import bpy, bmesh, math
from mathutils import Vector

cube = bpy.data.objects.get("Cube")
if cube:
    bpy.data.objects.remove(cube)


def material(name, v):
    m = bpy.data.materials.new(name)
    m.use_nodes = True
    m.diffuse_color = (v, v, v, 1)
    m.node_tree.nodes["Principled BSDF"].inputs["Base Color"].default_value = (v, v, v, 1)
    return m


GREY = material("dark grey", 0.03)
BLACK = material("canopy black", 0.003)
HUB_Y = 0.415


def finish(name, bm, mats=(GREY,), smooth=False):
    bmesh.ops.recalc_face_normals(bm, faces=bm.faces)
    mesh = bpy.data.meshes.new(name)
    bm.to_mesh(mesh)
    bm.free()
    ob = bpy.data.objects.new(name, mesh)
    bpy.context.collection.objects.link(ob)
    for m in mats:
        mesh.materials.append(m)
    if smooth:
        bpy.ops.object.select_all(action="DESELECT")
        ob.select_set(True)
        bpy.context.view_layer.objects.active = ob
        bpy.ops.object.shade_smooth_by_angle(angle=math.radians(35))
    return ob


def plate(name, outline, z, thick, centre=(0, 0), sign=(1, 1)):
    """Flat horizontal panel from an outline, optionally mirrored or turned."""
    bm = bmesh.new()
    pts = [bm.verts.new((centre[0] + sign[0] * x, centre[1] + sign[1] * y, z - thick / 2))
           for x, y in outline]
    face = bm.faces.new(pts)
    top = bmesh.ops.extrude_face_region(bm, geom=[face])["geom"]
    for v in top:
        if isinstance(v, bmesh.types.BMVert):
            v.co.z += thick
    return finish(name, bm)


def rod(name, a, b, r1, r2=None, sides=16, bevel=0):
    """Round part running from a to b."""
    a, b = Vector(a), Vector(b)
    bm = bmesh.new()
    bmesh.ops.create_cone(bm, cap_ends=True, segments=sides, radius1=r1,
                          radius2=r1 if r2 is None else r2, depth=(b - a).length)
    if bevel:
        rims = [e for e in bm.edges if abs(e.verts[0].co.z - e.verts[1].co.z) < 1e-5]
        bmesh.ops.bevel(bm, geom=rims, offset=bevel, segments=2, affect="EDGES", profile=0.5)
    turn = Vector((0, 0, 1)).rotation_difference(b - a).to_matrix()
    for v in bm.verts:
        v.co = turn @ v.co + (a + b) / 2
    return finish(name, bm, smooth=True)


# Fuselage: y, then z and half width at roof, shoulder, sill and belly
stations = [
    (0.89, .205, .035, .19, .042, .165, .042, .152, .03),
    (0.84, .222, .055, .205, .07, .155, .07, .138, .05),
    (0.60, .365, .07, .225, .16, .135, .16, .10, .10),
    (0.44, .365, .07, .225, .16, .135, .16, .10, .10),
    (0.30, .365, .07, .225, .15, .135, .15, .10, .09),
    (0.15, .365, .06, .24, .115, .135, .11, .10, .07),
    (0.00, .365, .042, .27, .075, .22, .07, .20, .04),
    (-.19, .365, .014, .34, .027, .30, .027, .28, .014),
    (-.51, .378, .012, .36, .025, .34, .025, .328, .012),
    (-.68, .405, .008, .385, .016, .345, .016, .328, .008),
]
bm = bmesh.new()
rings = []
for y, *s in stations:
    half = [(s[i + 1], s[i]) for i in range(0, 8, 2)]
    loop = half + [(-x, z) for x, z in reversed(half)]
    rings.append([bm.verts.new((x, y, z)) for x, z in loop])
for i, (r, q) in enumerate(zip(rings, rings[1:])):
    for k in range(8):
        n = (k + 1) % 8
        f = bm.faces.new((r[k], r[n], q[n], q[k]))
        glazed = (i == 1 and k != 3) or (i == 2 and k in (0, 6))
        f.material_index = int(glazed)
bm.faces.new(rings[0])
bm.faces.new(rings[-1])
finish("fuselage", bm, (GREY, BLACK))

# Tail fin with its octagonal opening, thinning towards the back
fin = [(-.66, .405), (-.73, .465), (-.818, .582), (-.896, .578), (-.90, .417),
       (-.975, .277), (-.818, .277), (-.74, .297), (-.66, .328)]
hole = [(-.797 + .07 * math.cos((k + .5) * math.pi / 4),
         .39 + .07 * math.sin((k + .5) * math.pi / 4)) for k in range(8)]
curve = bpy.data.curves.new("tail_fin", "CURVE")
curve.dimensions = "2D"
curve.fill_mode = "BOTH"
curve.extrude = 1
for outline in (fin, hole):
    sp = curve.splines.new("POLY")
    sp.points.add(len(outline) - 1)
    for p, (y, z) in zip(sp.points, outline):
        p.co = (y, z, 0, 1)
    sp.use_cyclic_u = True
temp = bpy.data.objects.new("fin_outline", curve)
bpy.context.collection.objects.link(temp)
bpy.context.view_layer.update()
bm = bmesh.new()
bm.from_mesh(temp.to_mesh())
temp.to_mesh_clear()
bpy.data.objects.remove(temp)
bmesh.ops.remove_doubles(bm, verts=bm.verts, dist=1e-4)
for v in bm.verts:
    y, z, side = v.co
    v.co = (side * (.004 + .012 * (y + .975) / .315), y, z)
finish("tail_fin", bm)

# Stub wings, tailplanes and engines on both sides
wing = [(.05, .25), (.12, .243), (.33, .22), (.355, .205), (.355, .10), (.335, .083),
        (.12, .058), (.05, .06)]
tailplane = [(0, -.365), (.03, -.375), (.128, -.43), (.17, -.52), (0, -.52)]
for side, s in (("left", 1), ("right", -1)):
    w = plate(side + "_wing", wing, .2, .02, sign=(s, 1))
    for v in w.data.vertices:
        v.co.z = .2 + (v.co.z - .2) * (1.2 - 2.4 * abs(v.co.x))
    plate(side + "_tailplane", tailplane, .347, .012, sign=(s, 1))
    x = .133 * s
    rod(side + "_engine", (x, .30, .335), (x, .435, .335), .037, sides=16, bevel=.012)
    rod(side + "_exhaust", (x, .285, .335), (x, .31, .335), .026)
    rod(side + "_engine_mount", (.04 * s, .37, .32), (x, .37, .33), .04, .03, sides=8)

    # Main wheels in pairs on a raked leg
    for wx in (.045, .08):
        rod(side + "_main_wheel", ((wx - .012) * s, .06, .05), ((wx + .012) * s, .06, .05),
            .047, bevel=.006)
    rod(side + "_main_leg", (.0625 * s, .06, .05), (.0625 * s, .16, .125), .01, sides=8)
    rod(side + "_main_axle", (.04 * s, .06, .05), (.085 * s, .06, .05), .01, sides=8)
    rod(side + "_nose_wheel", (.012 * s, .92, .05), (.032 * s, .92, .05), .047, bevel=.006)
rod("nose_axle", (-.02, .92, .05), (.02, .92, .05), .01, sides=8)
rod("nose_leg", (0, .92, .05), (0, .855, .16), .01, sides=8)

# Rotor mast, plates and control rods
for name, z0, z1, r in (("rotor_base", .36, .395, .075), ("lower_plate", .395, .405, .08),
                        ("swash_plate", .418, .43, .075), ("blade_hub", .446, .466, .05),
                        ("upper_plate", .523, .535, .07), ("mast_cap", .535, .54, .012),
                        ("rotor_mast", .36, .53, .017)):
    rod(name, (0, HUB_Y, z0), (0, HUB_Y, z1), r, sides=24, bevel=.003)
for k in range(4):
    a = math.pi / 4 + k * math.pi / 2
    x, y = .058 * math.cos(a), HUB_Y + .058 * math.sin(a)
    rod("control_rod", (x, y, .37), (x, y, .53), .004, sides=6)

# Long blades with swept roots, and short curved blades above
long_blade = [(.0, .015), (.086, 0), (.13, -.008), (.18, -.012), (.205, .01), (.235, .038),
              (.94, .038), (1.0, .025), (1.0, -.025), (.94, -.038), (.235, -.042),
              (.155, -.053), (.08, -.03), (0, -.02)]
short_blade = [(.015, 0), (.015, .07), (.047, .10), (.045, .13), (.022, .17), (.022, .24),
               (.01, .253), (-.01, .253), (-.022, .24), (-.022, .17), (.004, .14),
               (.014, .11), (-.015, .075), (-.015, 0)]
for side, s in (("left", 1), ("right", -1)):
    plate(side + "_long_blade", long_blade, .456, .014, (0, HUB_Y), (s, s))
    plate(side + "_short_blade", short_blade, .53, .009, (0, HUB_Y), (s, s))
--------------------------------
What you should do
Could you please report how many lines of the listing above hold the word "rings"? Only the number is needed.

Problem solution
5